CapeTown links low-cost domestic manufacture to eight-fold cycle commute ambition

Cape Town has published a draft strategy within which it proposes to bring about a cycling revolution with the creation of both low-cost local bike manufacture and a new bike share scheme.

At present, the average citizen in the South African coastal city spends up to 45% of their income on transport, significantly more than the global average of closer to 10%.

This disparity, says city committee member for transport Brett Herron, presents an opportunity for a drastic shift in modal share toward cheaper means of transport, primarily cycling.

He said: “The available cycling data indicates that approximately 1% of all trips in Cape Town are made by bicycle. In addition, despite the popularity of recreational cycling and participation in cycling events like the annual Cape Town Cycle Tour, the uptake of utility cycling remained stagnant for the past decade.

“These surveys confirm that commuters either do or will cycle, but that the majority of residents cannot afford bicycles. Given the fact that low-income transport users in Cape Town spend up to 45% of their monthly household income on transport, while the international norm is between 5% and 10%, cycling is an affordable alternative – provided that we improve access to bicycles in these communities.

“‘Ironically, some of these challenges provide us with a golden opportunity for growing our local economy, should we succeed in cultivating a cycling culture. For example, we want to explore the possibility of establishing a bicycle manufacturing plant in Cape Town that can build and provide low-cost bicycles for low-income households. Such an investment and a bike-share system will lead to job creation – but then we need our residents to take to the streets and to start a cycling revolution.”

Having invested in cycling infrastructure, in part in a bid to bolster its tourism, locals and visitors are to benefit from a further 160 kilometres of cycle paths laid down by the spring of this year. The city already has around 450 kilometres of cycle path.

Despite the generous provision for cycling, official figures show that cycling has just a 1% modal share during the morning rush hour, something which the city wants to increase eight fold by 2030. The lanes do however prove popular for leisure cycling.

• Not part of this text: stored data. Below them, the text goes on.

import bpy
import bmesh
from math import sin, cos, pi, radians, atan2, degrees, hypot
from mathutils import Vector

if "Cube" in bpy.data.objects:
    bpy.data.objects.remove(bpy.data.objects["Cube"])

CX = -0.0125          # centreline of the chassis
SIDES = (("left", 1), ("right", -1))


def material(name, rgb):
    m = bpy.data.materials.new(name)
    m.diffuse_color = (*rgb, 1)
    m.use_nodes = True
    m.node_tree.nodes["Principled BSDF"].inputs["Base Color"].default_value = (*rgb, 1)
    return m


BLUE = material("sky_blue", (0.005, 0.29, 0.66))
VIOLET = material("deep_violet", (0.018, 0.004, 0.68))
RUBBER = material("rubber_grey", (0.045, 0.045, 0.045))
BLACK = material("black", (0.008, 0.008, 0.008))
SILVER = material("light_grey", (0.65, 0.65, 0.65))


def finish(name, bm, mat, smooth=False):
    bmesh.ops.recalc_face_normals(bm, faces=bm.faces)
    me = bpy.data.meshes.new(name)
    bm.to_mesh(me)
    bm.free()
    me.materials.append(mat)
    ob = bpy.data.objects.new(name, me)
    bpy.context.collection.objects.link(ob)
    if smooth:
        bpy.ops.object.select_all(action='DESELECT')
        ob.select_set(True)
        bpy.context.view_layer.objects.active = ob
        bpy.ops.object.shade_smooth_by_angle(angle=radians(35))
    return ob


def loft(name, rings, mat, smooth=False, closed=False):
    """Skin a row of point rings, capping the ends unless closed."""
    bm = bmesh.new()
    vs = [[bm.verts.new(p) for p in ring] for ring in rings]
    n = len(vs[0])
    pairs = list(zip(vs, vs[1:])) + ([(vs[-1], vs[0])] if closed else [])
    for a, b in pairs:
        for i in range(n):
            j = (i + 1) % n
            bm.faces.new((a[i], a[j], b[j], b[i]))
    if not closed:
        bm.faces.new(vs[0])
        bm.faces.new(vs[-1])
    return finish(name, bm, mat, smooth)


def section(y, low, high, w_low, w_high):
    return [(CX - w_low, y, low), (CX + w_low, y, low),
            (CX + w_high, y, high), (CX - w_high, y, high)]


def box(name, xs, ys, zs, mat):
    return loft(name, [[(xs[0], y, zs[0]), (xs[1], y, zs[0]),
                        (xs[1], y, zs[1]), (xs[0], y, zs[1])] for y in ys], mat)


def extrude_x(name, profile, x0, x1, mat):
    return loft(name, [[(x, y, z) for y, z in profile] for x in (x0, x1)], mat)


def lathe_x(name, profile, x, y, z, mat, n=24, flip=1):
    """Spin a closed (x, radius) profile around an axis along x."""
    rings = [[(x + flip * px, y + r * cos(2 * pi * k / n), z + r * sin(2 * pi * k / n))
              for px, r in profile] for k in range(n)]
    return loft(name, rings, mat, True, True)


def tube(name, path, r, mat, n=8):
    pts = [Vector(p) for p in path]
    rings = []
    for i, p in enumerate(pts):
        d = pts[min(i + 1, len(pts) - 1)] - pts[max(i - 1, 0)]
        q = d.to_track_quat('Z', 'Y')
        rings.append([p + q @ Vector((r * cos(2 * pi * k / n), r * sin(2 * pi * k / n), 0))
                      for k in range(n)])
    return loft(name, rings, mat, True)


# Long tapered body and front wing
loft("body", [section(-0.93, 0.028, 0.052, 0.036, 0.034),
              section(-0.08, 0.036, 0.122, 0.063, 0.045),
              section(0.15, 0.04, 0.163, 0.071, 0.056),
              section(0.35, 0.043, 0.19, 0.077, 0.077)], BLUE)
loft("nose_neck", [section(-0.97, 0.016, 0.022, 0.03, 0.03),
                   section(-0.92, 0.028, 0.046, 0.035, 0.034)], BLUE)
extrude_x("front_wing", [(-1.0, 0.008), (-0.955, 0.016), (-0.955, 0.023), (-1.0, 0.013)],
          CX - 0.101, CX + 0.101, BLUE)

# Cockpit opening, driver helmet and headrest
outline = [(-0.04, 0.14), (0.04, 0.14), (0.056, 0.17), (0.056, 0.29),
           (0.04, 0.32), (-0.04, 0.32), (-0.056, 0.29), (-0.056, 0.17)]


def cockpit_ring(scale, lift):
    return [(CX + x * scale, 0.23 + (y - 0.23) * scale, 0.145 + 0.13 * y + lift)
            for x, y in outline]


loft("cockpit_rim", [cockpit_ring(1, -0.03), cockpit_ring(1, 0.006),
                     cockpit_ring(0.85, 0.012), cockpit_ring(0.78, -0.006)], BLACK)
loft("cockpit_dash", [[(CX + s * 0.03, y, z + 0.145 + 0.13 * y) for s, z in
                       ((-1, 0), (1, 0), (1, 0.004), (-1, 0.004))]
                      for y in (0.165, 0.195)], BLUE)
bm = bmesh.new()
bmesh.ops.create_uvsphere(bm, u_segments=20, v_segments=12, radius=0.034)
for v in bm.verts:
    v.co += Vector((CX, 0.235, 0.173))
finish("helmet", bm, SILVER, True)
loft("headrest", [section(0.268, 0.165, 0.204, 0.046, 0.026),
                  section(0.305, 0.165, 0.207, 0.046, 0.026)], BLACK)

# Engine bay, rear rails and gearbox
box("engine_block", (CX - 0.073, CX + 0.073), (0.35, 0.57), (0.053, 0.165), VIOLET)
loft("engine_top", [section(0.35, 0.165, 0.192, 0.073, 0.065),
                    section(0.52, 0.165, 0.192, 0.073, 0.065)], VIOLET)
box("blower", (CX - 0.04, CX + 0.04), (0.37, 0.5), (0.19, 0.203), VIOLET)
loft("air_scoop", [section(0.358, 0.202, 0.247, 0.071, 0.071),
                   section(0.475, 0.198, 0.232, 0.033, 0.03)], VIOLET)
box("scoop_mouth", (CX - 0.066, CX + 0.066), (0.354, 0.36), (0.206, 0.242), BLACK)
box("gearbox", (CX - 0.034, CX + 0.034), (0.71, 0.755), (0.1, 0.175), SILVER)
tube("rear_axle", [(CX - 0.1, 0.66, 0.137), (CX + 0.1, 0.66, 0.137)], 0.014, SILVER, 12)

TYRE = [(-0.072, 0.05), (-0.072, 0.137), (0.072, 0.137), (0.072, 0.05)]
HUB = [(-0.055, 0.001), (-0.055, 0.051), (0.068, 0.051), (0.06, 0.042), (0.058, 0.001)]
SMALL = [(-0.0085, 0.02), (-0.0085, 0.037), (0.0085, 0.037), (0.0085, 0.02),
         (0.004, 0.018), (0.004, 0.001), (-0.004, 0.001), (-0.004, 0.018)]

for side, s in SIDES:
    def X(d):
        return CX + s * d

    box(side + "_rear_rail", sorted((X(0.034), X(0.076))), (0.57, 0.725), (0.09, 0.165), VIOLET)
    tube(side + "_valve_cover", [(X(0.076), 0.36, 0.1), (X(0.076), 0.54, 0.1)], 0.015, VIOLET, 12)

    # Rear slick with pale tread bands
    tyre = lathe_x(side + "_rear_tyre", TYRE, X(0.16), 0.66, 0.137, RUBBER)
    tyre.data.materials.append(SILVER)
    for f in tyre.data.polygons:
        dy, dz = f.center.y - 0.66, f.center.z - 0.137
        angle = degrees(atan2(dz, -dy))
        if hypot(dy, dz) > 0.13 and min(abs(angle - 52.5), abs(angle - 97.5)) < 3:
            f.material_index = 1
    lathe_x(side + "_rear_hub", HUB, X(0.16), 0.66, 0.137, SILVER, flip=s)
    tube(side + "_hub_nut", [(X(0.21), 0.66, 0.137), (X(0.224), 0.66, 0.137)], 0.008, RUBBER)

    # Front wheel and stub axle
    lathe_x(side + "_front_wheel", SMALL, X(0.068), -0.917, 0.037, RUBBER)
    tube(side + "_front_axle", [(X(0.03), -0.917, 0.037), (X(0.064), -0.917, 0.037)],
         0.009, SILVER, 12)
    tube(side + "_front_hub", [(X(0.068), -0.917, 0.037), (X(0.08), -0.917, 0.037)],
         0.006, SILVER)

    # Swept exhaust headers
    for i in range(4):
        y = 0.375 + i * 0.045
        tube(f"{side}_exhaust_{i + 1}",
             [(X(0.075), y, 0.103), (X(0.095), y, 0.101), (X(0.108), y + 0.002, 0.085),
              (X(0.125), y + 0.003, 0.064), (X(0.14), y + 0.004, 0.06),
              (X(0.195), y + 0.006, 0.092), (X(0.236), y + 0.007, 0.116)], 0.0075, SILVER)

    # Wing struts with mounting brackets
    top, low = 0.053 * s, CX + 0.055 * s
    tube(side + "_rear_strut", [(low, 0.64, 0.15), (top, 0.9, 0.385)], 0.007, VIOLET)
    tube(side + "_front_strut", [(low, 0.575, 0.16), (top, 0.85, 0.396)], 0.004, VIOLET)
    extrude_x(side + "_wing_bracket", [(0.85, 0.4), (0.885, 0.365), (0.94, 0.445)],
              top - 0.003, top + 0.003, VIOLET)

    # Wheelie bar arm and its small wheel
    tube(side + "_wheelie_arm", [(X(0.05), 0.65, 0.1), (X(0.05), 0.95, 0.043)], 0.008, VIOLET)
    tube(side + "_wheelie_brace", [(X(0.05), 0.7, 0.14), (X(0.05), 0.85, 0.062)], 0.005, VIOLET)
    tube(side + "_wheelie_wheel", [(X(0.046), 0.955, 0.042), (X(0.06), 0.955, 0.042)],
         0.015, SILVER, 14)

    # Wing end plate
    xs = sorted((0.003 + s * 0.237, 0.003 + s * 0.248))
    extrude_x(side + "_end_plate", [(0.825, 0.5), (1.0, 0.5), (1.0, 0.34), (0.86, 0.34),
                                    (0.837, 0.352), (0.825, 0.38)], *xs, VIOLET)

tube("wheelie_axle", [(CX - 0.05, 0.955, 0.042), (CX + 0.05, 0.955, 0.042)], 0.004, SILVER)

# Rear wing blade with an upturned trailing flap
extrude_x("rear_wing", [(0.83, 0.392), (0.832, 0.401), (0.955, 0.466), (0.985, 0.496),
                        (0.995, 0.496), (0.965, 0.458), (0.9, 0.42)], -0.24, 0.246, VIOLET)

Herron has further encouraged employers to begin to provide lockers, changing rooms and showers for staff. As is largely the case elsewhere around the globe, motorists are to be encouraged to share the road where cycle infrastructure is unavailable.

The draft strategy is open for public comment until February 21.